START Records shown

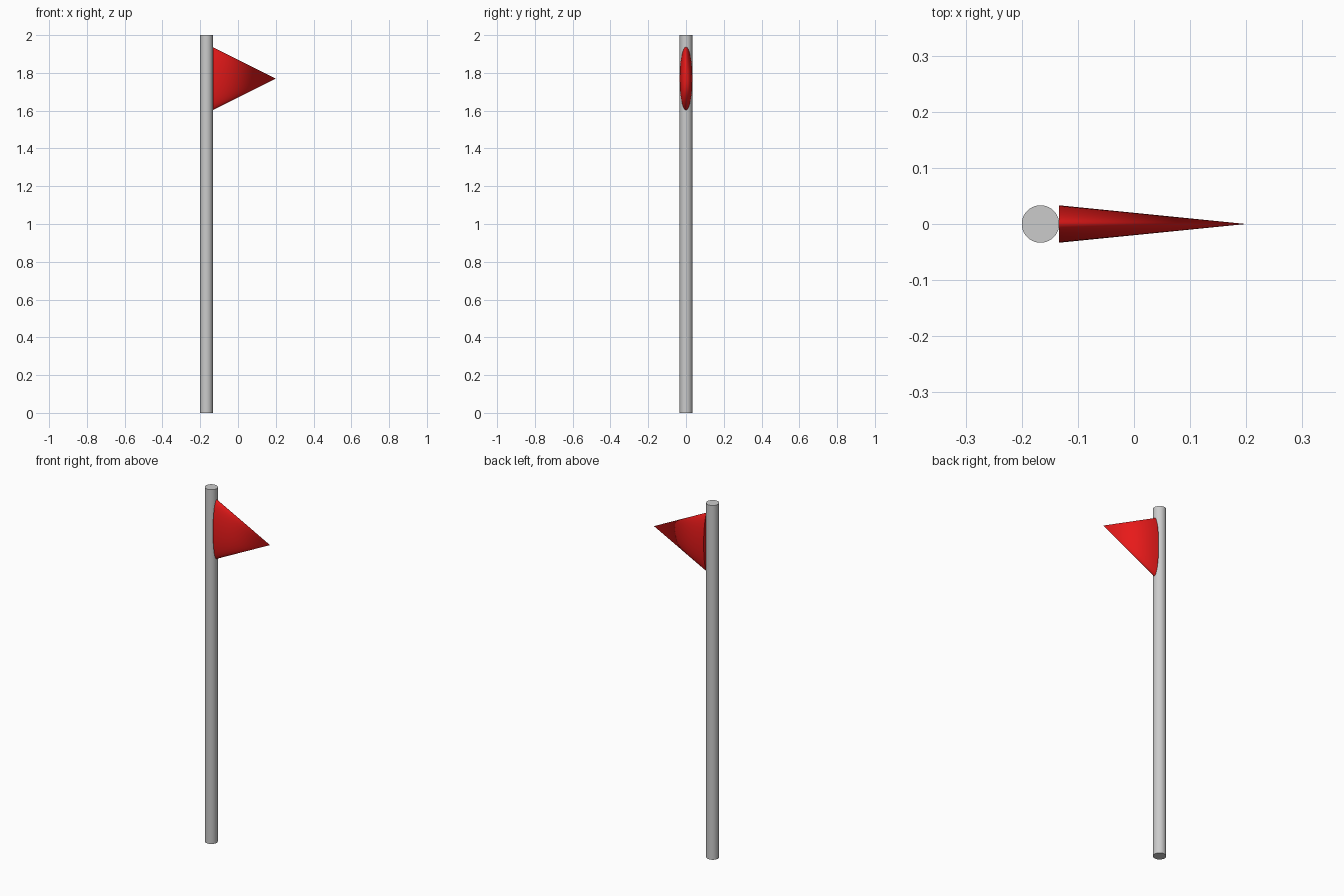
import bpy
from math import pi, radians

if "Cube" in bpy.data.objects:
    bpy.data.objects.remove(bpy.data.objects["Cube"])

POLE_R = 1 / 30
FLAG_LEN = 1 / 3
POLE_X = -0.2 + POLE_R


def finish(name, angle=30):
    """Name the active object, apply its transform and smooth its round sides."""
    obj = bpy.context.object
    obj.name = name
    bpy.ops.object.transform_apply(location=False, rotation=True, scale=True)
    bpy.ops.object.shade_smooth_by_angle(angle=radians(angle))
    return obj


# Pole: upright round post
bpy.ops.mesh.primitive_cylinder_add(vertices=64, radius=POLE_R, depth=2,
                                    location=(POLE_X, 0, 1))
finish("pole")

# Pennant: flattened cone whose base touches the pole and tip points to +x
bpy.ops.mesh.primitive_cone_add(vertices=64, radius1=FLAG_LEN / 2, radius2=0,
                                depth=FLAG_LEN, rotation=(0, pi / 2, 0),
                                location=(POLE_X + POLE_R + FLAG_LEN / 2, 0, 1.77))
bpy.context.object.scale = (1, 0.2, 1)
flag = finish("pennant")

red = bpy.data.materials.new("red")
red.diffuse_color = (0.8, 0.01, 0.01, 1)
red.use_nodes = True
red.node_tree.nodes["Principled BSDF"].inputs["Base Color"].default_value = red.diffuse_color
flag.data.materials.append(red)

END Records shown

What to do ::
Everything from the line holding "POLE_X = -0.2 + POLE_R" through the last line of the entries should be retyped exactly, with no other lines.

Solution for this exercise ::
POLE_X = -0.2 + POLE_R


def finish(name, angle=30):
    """Name the active object, apply its transform and smooth its round sides."""
    obj = bpy.context.object
    obj.name = name
    bpy.ops.object.transform_apply(location=False, rotation=True, scale=True)
    bpy.ops.object.shade_smooth_by_angle(angle=radians(angle))
    return obj


# Pole: upright round post
bpy.ops.mesh.primitive_cylinder_add(vertices=64, radius=POLE_R, depth=2,
                                    location=(POLE_X, 0, 1))
finish("pole")

# Pennant: flattened cone whose base touches the pole and tip points to +x
bpy.ops.mesh.primitive_cone_add(vertices=64, radius1=FLAG_LEN / 2, radius2=0,
                                depth=FLAG_LEN, rotation=(0, pi / 2, 0),
                                location=(POLE_X + POLE_R + FLAG_LEN / 2, 0, 1.77))
bpy.context.object.scale = (1, 0.2, 1)
flag = finish("pennant")

red = bpy.data.materials.new("red")
red.diffuse_color = (0.8, 0.01, 0.01, 1)
red.use_nodes = True
red.node_tree.nodes["Principled BSDF"].inputs["Base Color"].default_value = red.diffuse_color
flag.data.materials.append(red)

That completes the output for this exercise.